══ DATA LISTING ══

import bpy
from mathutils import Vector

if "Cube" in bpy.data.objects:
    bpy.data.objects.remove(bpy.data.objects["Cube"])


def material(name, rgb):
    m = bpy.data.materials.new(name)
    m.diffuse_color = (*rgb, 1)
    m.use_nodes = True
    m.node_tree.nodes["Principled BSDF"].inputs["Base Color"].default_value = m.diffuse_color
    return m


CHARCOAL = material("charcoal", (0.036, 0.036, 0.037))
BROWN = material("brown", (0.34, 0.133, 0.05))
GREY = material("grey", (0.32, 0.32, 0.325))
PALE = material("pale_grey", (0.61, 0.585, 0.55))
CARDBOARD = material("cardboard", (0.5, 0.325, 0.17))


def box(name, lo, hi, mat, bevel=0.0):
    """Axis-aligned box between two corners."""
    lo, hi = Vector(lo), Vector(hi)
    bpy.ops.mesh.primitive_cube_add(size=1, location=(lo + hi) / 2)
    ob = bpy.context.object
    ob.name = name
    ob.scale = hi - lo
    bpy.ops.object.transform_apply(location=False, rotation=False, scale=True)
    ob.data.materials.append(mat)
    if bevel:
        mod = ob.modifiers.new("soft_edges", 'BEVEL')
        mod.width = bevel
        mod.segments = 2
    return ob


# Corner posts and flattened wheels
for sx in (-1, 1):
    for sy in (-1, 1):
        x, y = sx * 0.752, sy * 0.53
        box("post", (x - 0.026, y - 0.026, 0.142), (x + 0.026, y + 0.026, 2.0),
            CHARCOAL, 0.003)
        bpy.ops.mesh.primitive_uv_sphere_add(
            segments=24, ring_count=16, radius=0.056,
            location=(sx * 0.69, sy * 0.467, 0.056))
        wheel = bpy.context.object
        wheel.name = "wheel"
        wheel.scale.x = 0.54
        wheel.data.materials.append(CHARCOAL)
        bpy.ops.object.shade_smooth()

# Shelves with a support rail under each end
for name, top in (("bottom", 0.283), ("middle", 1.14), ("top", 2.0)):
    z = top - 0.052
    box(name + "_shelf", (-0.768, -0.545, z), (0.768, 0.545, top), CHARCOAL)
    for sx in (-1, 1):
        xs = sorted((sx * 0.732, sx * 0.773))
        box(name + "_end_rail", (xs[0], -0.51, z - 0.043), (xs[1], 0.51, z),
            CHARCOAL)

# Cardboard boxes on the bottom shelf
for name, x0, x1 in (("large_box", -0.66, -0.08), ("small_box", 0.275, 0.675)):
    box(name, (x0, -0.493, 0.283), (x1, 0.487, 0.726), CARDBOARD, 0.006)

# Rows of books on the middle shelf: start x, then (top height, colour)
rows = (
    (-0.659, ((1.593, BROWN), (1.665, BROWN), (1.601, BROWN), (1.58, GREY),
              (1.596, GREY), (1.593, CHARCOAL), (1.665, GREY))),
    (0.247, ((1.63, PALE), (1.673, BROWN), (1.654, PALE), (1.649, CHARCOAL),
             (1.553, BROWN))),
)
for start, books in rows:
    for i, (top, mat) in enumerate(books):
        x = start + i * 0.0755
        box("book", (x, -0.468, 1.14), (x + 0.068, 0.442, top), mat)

═══
══ DATA LISTING ══

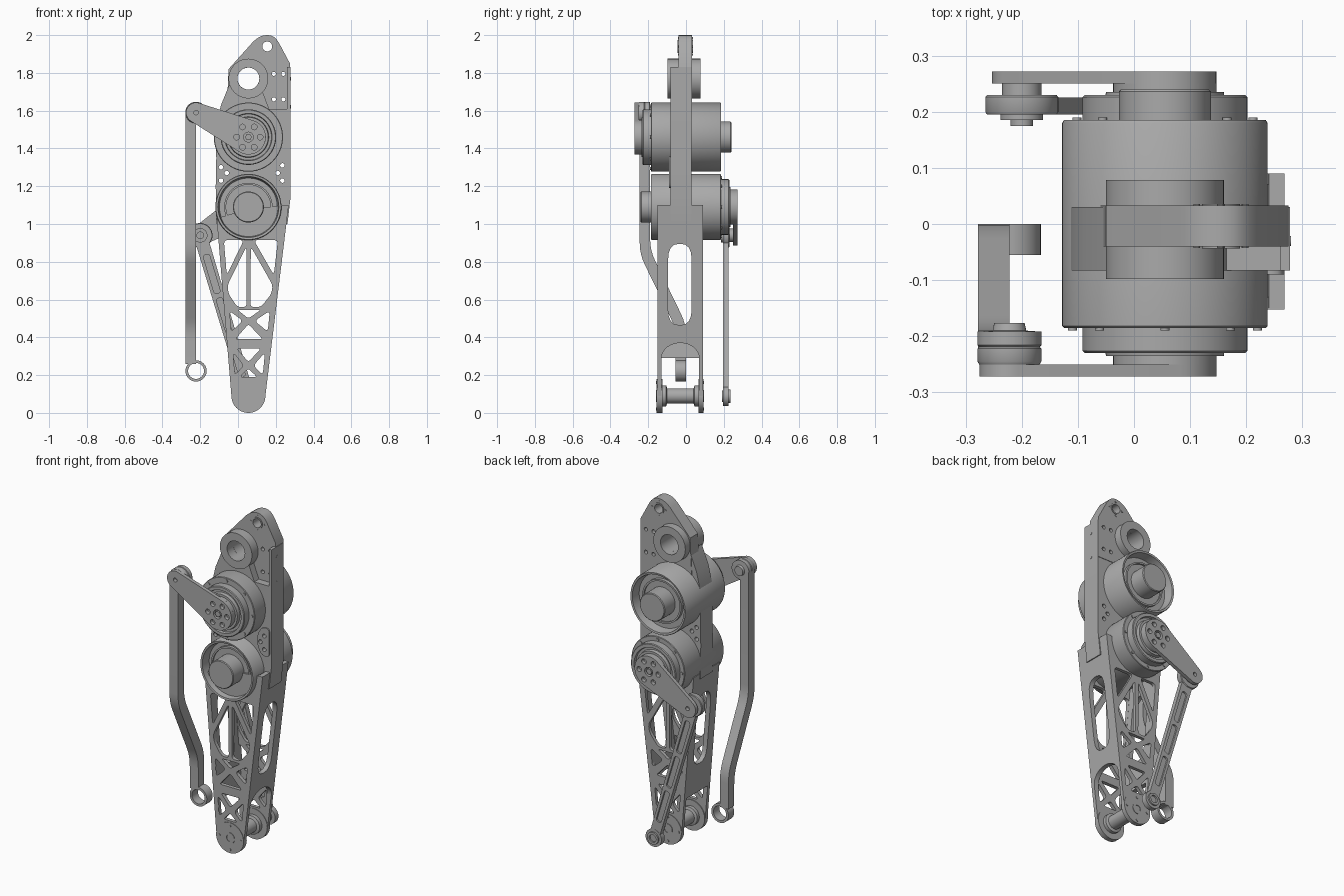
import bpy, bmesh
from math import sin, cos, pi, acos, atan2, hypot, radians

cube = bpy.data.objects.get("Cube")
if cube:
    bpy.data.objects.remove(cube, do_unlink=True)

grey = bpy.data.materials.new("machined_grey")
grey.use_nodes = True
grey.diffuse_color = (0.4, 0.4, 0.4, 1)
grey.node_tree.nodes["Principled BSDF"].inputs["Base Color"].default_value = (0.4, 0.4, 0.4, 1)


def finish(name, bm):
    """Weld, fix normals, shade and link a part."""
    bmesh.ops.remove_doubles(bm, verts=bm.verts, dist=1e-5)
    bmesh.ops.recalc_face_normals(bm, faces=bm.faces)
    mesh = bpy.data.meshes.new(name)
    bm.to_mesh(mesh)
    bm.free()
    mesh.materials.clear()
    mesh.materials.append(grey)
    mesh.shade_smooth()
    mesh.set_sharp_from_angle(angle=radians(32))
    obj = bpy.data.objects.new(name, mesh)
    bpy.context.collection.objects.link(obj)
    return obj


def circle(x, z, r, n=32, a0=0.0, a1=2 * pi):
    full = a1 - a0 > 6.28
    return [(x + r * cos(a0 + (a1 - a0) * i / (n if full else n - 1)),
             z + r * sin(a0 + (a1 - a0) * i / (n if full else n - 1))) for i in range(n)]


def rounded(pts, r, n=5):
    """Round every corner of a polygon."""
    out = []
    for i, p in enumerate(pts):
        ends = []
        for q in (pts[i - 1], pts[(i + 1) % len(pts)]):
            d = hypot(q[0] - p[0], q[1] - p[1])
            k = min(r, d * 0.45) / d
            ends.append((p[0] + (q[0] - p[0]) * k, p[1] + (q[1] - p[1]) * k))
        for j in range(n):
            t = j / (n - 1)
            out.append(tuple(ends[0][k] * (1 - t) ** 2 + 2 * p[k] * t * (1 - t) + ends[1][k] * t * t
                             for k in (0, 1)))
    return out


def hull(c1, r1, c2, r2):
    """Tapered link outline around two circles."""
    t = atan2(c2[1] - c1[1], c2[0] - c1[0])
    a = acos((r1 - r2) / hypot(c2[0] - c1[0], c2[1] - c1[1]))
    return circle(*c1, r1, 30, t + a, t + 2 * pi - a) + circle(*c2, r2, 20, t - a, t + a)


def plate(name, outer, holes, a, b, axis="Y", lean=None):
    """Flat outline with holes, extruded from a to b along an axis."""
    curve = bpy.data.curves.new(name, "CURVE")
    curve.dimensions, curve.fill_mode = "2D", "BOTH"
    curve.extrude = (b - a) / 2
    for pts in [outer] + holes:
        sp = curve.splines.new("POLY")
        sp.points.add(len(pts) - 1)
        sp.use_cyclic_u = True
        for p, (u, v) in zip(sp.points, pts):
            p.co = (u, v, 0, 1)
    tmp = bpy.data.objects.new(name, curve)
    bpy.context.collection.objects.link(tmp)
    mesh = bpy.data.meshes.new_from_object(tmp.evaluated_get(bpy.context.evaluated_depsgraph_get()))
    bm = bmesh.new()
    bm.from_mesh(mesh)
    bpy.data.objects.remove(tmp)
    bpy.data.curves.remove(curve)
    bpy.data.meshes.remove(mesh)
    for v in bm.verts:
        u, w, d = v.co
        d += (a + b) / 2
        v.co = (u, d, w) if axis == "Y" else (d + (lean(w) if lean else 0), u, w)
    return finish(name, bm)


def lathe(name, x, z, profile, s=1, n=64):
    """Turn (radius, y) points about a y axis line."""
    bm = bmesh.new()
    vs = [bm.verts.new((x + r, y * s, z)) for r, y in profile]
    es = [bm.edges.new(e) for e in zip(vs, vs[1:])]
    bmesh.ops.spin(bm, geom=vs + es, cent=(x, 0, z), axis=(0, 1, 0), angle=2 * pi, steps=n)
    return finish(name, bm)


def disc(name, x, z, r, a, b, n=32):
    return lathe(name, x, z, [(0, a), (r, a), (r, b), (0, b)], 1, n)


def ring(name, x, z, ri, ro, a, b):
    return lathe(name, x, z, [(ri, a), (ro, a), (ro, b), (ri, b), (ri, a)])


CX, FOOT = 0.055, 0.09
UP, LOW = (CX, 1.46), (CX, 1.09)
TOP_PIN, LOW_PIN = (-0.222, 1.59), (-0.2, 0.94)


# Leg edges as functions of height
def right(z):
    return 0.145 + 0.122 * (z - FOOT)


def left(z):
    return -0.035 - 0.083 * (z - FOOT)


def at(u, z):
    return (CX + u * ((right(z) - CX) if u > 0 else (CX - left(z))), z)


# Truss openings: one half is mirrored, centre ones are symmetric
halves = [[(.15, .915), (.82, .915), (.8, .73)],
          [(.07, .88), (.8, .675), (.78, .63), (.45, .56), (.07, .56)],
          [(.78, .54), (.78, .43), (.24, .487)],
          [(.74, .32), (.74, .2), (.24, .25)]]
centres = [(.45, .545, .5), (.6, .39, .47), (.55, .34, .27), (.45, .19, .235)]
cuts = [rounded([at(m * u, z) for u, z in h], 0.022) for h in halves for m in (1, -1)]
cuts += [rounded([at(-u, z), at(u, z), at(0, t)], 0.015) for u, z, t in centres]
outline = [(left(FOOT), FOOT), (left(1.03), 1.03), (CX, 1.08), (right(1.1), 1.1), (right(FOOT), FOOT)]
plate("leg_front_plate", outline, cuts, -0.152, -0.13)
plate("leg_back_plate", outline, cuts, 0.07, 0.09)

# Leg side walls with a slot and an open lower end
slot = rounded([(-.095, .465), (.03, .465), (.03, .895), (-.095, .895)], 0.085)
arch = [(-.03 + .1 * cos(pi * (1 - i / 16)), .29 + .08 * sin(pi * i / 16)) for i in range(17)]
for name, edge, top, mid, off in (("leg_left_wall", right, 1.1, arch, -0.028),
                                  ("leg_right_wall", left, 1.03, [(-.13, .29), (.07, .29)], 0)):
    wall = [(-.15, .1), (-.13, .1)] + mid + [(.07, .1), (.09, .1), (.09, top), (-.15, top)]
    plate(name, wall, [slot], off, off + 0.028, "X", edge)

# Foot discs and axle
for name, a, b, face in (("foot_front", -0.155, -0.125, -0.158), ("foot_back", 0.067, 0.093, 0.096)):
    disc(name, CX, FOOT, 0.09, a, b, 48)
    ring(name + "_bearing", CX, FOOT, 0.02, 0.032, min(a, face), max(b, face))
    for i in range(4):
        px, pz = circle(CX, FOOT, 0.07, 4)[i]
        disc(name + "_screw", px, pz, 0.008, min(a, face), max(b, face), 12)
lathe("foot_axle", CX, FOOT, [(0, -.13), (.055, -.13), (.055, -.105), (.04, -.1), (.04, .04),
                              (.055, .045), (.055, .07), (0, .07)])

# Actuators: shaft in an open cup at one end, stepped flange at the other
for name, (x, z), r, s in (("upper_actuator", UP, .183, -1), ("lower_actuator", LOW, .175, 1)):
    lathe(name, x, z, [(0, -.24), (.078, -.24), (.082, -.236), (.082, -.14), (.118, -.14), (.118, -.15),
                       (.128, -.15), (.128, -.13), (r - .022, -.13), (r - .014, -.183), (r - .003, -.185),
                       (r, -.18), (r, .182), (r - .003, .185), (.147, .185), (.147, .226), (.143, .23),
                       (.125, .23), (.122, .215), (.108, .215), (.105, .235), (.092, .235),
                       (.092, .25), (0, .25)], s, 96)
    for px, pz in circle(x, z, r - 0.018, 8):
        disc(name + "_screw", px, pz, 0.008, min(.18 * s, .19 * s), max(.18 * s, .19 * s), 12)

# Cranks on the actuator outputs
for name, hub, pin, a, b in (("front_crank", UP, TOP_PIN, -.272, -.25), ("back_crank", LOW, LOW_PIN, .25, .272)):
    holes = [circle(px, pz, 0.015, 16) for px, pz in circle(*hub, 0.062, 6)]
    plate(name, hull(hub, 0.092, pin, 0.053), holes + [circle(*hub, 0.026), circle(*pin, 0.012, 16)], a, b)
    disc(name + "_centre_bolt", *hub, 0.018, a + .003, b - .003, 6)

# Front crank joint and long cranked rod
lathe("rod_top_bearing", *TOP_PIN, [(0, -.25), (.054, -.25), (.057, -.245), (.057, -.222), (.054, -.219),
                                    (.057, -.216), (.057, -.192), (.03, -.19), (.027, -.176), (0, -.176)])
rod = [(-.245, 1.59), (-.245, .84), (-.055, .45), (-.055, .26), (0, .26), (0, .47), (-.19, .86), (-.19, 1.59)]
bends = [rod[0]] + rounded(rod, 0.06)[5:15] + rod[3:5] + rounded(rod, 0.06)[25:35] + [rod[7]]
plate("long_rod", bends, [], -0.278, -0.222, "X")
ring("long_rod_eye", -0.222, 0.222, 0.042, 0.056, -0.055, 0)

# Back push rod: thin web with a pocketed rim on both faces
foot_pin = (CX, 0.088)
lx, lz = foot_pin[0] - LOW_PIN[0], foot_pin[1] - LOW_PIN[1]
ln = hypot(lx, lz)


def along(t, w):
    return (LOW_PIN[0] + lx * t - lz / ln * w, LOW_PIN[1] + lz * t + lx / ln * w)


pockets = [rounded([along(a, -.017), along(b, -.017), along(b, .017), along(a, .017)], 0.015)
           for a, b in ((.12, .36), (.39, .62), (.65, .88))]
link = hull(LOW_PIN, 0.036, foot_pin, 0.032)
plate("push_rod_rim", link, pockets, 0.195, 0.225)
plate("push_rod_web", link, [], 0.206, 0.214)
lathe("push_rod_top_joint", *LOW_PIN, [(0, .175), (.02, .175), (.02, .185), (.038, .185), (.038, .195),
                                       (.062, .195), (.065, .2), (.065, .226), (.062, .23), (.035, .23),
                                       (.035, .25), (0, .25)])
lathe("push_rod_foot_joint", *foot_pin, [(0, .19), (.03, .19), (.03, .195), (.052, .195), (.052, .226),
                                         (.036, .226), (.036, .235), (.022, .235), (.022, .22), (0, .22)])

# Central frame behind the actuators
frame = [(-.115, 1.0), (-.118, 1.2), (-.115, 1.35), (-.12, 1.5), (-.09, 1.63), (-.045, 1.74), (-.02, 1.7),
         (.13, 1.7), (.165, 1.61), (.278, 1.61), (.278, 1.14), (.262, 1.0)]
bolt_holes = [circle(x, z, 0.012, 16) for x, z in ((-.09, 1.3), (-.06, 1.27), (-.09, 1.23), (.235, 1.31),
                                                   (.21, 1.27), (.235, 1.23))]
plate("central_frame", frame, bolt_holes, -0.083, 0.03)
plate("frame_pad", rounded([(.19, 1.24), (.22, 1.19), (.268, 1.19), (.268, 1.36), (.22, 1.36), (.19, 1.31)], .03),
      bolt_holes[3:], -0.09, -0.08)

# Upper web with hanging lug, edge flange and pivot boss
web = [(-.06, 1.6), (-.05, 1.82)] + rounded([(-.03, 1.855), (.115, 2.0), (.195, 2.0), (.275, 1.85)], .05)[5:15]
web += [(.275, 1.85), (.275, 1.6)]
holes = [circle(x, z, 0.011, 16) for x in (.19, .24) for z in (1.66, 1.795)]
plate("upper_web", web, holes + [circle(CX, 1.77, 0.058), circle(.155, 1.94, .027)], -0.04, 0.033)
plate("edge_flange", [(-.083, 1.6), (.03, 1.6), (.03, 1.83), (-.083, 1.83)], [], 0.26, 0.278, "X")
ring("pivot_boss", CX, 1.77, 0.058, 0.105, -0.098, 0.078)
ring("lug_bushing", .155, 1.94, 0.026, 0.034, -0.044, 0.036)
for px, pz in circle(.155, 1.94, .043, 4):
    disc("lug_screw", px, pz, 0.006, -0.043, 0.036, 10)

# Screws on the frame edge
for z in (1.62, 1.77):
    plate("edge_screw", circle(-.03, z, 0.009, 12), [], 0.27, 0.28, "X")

═══
══ DATA LISTING ══

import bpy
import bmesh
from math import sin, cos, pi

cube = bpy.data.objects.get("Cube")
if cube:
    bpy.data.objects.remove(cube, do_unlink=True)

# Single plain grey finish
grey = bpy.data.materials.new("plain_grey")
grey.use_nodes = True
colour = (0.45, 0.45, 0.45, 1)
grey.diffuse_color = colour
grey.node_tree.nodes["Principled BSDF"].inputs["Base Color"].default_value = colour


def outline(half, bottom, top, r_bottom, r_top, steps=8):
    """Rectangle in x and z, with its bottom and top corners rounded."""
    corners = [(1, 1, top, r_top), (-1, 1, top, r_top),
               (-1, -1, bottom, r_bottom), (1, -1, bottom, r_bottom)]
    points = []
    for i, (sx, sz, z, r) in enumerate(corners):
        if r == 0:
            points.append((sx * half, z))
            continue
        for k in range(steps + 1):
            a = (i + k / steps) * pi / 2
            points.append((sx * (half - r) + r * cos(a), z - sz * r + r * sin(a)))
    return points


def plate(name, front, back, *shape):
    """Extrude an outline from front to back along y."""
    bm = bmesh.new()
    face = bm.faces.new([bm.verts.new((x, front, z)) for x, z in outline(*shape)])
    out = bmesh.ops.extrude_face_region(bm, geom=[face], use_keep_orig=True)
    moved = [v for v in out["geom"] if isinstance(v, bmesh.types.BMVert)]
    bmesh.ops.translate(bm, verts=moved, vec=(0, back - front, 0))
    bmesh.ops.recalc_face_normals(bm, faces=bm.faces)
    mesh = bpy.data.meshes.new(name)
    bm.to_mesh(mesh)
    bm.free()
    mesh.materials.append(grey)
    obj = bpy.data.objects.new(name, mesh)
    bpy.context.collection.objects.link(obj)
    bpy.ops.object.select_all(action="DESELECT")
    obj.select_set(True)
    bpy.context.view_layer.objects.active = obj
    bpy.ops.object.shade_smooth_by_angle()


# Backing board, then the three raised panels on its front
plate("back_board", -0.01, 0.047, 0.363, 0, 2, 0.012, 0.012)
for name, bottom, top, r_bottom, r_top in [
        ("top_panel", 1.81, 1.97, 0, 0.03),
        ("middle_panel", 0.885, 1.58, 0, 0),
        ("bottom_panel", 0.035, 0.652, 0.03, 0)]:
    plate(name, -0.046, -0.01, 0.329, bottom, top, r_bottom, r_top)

═══

YOUR TASK ▸ Look back at the entries above. Retype the line with "for name, edge, top, mid, off", the line with "plate(name, wall, [slot], off, off", and all lines in between.

RESULT OF THE TASK ▸
for name, edge, top, mid, off in (("leg_left_wall", right, 1.1, arch, -0.028),
                                  ("leg_right_wall", left, 1.03, [(-.13, .29), (.07, .29)], 0)):
    wall = [(-.15, .1), (-.13, .1)] + mid + [(.07, .1), (.09, .1), (.09, top), (-.15, top)]
    plate(name, wall, [slot], off, off + 0.028, "X", edge)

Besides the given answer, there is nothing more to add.